Top of Records for this exercise

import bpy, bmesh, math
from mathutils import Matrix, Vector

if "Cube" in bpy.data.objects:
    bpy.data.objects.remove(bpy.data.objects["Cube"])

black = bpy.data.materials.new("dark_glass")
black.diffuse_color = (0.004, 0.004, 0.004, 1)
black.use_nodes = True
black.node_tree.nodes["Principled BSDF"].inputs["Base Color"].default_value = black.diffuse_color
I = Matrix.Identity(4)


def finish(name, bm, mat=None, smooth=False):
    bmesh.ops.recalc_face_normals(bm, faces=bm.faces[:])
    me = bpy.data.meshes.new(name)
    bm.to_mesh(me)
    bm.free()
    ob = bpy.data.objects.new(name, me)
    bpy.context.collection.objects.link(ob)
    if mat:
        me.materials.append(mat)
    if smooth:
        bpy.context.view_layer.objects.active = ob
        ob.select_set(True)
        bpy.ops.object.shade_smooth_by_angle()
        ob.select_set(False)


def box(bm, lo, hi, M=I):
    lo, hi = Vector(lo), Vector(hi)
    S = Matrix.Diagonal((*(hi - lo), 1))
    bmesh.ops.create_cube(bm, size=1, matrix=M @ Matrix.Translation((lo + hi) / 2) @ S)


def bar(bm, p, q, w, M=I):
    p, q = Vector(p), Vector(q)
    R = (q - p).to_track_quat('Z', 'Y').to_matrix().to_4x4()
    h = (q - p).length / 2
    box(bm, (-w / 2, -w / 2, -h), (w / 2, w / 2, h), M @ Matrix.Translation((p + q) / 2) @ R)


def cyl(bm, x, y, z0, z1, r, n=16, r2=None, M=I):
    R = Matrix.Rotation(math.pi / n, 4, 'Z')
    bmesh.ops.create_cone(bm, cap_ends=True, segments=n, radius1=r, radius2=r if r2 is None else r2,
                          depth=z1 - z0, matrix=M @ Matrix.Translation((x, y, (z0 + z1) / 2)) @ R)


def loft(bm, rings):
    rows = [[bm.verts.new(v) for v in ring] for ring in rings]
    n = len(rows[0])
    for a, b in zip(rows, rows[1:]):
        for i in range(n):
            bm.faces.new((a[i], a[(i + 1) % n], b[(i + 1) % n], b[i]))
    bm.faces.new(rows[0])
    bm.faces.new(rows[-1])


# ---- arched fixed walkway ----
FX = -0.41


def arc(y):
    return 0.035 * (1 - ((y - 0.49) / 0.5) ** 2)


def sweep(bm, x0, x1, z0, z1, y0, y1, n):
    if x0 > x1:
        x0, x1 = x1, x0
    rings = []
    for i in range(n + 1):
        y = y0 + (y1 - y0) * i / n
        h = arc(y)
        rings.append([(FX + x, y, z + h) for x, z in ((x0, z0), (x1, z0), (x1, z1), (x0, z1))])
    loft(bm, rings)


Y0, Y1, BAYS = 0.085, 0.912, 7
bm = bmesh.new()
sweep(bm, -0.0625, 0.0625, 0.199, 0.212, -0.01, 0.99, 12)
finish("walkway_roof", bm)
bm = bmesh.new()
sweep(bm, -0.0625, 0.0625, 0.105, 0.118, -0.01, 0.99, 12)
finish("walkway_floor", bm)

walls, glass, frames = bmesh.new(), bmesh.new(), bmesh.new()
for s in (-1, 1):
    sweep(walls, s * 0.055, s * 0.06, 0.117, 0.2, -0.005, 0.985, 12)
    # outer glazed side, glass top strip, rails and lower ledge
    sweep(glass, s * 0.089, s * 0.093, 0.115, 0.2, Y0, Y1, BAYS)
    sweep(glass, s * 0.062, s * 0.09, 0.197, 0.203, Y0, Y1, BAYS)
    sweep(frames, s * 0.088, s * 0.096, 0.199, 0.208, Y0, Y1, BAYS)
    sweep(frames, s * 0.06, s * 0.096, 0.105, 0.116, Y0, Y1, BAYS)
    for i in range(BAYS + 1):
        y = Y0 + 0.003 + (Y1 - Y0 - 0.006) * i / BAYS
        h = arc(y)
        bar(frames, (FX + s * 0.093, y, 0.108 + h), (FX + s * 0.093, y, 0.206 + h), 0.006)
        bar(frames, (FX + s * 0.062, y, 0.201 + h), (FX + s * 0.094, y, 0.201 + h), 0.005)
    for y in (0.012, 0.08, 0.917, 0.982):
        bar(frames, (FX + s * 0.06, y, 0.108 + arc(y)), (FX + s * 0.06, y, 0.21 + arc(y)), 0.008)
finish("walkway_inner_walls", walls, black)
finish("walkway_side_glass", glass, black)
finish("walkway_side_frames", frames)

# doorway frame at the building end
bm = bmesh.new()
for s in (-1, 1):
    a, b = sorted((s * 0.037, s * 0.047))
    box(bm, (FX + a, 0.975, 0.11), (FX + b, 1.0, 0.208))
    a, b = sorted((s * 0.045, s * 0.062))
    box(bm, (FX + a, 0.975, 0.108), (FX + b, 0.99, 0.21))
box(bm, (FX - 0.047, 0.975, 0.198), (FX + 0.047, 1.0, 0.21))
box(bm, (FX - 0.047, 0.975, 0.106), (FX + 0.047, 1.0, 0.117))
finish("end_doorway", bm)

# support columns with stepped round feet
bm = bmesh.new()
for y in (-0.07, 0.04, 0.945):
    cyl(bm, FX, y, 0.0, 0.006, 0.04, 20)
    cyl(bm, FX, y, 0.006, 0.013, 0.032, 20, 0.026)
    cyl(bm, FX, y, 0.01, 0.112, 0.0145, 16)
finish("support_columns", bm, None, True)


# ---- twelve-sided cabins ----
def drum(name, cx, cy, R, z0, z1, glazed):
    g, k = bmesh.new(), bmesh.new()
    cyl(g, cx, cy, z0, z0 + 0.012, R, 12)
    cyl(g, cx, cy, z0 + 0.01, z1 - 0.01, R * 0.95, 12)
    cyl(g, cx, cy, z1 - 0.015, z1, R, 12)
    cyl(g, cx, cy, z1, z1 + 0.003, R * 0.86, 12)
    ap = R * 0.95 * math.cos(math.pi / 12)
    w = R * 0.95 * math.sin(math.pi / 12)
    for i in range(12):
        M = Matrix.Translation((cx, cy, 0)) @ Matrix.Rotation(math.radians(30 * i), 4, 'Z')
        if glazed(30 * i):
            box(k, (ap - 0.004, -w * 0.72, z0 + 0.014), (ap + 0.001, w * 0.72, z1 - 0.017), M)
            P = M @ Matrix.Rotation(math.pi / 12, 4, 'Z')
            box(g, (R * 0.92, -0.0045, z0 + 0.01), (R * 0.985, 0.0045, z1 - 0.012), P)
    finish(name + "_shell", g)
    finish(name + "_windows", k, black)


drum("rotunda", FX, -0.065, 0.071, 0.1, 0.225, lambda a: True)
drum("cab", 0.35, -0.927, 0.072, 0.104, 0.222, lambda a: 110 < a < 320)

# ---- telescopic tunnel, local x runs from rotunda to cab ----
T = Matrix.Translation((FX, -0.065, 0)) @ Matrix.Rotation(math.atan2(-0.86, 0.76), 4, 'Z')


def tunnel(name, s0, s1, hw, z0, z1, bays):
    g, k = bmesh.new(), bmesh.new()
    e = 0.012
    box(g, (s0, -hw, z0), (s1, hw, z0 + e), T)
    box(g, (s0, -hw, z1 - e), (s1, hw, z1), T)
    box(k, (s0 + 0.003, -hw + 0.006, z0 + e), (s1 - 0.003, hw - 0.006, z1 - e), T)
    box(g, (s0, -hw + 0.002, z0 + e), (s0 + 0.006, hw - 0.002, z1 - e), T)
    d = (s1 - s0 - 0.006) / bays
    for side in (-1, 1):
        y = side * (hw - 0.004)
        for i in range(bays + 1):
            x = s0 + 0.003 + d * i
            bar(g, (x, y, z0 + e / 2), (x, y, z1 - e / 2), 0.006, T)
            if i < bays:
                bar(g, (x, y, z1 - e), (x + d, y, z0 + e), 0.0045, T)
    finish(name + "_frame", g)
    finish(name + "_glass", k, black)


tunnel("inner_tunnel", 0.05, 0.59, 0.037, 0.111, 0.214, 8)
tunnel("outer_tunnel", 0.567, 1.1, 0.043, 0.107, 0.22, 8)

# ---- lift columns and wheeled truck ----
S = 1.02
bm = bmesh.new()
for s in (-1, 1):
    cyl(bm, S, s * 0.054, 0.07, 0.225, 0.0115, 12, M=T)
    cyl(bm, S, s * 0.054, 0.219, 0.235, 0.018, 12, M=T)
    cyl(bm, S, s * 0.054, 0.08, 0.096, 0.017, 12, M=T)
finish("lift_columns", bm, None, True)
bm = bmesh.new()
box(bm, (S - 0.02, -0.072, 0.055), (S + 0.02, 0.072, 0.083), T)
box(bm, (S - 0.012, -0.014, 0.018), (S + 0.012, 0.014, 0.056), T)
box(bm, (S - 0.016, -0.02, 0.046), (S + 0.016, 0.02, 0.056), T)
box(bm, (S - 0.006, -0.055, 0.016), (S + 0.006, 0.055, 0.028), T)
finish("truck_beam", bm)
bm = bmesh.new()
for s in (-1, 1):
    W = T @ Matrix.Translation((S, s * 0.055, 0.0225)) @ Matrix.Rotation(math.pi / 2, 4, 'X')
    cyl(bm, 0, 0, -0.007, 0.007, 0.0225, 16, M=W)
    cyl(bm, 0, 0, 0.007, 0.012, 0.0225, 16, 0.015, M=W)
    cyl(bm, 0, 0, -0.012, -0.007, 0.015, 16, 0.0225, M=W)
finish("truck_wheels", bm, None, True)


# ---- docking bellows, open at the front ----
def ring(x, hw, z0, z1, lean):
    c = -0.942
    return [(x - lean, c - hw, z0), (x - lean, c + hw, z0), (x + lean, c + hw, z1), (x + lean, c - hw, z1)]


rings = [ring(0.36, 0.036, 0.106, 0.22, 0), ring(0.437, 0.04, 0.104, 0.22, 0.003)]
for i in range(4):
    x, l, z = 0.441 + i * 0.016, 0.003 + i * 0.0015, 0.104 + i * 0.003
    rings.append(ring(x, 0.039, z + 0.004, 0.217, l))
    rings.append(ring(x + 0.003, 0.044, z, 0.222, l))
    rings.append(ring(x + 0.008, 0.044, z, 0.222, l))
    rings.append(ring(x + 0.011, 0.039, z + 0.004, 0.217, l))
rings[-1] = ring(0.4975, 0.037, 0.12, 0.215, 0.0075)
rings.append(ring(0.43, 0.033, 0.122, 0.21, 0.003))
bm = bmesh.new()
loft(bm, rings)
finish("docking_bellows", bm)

Bottom of Records for this exercise

* Work item
For the word "Translation", show every line of the entries that holds it.

* Written solution
    bmesh.ops.create_cube(bm, size=1, matrix=M @ Matrix.Translation((lo + hi) / 2) @ S)
    box(bm, (-w / 2, -w / 2, -h), (w / 2, w / 2, h), M @ Matrix.Translation((p + q) / 2) @ R)
                          depth=z1 - z0, matrix=M @ Matrix.Translation((x, y, (z0 + z1) / 2)) @ R)
        M = Matrix.Translation((cx, cy, 0)) @ Matrix.Rotation(math.radians(30 * i), 4, 'Z')
T = Matrix.Translation((FX, -0.065, 0)) @ Matrix.Rotation(math.atan2(-0.86, 0.76), 4, 'Z')
    W = T @ Matrix.Translation((S, s * 0.055, 0.0225)) @ Matrix.Rotation(math.pi / 2, 4, 'X')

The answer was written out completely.